**BRIEF**: Search the data below for the string "door". Extract every line that contains it.

**AVAILABLE DATA**:
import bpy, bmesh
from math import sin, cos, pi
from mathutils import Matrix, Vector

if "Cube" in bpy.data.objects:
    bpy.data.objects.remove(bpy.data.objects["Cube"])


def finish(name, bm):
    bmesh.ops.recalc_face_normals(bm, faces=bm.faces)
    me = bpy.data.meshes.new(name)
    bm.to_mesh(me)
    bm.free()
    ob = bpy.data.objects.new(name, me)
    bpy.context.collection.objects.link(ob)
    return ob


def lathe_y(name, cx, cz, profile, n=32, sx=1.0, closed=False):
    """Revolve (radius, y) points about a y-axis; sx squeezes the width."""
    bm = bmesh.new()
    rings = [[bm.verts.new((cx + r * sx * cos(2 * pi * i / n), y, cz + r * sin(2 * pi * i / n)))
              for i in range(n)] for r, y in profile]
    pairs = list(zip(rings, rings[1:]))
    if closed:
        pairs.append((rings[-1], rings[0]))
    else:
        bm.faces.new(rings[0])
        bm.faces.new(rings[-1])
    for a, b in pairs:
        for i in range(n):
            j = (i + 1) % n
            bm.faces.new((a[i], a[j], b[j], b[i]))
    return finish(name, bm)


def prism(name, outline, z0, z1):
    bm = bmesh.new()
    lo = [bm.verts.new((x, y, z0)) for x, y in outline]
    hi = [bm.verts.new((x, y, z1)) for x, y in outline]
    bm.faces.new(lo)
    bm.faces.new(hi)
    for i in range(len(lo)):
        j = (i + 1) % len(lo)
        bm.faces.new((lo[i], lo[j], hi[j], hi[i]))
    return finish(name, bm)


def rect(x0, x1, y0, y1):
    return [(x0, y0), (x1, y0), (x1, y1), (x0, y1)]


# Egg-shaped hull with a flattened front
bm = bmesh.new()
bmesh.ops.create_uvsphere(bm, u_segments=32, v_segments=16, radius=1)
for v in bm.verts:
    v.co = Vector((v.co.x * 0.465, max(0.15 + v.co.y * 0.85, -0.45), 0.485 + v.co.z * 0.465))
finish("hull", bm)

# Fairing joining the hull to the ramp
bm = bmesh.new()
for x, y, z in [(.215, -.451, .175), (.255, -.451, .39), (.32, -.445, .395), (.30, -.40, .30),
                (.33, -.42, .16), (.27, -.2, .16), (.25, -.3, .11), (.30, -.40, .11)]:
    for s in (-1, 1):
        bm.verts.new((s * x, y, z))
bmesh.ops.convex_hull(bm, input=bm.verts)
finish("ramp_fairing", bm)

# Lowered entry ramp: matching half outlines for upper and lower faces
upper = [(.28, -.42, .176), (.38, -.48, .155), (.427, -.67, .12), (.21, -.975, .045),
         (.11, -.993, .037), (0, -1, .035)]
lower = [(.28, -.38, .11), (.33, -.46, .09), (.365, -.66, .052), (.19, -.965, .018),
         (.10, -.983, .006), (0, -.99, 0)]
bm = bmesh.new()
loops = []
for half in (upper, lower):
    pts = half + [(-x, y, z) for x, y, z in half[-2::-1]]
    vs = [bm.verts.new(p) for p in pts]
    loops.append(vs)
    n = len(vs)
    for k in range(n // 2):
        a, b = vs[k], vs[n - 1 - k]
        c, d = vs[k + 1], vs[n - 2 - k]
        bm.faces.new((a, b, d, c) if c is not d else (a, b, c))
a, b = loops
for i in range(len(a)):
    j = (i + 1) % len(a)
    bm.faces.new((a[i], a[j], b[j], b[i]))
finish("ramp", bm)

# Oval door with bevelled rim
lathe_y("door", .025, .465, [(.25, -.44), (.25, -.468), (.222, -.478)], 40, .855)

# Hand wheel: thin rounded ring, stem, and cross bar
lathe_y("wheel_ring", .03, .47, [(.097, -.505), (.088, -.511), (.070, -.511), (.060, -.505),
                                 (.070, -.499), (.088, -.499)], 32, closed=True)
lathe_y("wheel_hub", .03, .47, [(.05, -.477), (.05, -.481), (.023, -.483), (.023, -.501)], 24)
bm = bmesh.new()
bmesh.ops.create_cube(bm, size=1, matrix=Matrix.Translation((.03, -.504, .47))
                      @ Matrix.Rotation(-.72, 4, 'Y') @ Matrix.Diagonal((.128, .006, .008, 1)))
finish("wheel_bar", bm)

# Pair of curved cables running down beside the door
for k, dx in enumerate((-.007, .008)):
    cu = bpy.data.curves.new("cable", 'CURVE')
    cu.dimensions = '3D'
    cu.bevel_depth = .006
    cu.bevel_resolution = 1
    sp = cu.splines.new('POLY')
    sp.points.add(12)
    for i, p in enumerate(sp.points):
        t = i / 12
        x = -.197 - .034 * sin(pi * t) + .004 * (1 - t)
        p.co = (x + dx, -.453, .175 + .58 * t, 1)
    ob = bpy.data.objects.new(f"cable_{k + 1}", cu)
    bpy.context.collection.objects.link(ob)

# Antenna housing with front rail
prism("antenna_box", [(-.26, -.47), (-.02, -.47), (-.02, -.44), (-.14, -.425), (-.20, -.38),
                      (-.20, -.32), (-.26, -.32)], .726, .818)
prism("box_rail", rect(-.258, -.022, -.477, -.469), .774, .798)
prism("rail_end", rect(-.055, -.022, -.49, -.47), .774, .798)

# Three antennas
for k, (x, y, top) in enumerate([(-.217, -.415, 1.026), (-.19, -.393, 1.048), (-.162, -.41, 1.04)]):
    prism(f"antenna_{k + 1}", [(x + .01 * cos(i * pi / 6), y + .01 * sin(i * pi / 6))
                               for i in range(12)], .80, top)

**RESULT**:
# Oval door with bevelled rim
lathe_y("door", .025, .465, [(.25, -.44), (.25, -.468), (.222, -.478)], 40, .855)
# Pair of curved cables running down beside the door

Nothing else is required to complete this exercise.